CHANTILLY, Va. — The Sheet Metal and Air Conditioning Contractors’ National Association (SMACNA) is pleased that a bipartisan group of U.S. House and Senate legislators recently introduced the Power Efficiency and Resiliency (POWER) Act. The bills (S 1516 and HR 2657) would ensure that industrial energy efficiency technologies — combined heat and power (CHP) and waste heat to power — are treated in a manner that is on par with other renewables covered by the investment tax credit.
SMACNA has long supported the investment tax credit (ITC) and other tax incentives for the construction of energy-efficient power plants, CHP facilities, and waste heat recovery (WHR) projects. The proposed legislative change would be particularly helpful for countless thousands of contractors on existing and future large CHP/WHP projects, including systems found on many large commercial, public, and industrial building sites.
Research has shown that when a business implements a highly efficient energy system featuring industrial, institutional, and commercial elements, it significantly reduces costs, curbs pollution, and enhances the resilience of the commercial electricity grid.

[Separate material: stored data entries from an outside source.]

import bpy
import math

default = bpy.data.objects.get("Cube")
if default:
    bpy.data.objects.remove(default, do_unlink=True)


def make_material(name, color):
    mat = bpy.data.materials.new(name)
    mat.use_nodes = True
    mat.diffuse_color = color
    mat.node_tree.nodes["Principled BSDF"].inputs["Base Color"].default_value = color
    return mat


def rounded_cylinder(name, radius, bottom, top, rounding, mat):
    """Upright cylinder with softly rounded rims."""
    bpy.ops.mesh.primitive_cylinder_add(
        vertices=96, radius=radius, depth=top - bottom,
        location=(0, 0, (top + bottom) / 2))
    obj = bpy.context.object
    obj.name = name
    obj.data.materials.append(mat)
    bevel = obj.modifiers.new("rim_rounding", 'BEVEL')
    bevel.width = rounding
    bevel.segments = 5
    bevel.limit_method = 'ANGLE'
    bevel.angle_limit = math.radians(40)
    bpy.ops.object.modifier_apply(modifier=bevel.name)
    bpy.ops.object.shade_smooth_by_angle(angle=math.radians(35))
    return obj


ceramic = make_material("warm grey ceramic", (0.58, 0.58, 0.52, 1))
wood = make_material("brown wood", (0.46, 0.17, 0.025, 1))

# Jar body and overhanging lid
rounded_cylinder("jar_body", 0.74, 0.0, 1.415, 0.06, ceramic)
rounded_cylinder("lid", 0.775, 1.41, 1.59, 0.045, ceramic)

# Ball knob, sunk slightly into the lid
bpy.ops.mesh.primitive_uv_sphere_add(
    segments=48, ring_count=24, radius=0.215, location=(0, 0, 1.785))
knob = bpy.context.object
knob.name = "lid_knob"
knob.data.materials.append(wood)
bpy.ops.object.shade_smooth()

The incentives in this bill could create as many as 1 million highly skilled jobs and spur more than $200 billion in private investment.
This bipartisan legislation would:
• Provide a 30 percent investment tax credit for industrial energy-efficiency systems equal to other technologies such as solar, fuel cells, and small wind turbines;
• Include waste heat to power as a qualifying technology that is eligible for the credit;
• Remove size and capacity restrictions, making CHP installations of any size eligible for the credit; and
• Extend the credit, which is scheduled to expire in December 2016 to December 2018.
By producing heat and power from a single fuel source, CHP has double the efficiency of central station power generation. Waste heat to power captures heat that would typically be vented from an industrial facility and uses it to make electricity with no additional combustion and no incremental emissions. More than 110 businesses, trade associations, nonprofit organizations, and research institutions have endorsed the POWER Act.
Publication date: 7/13/2015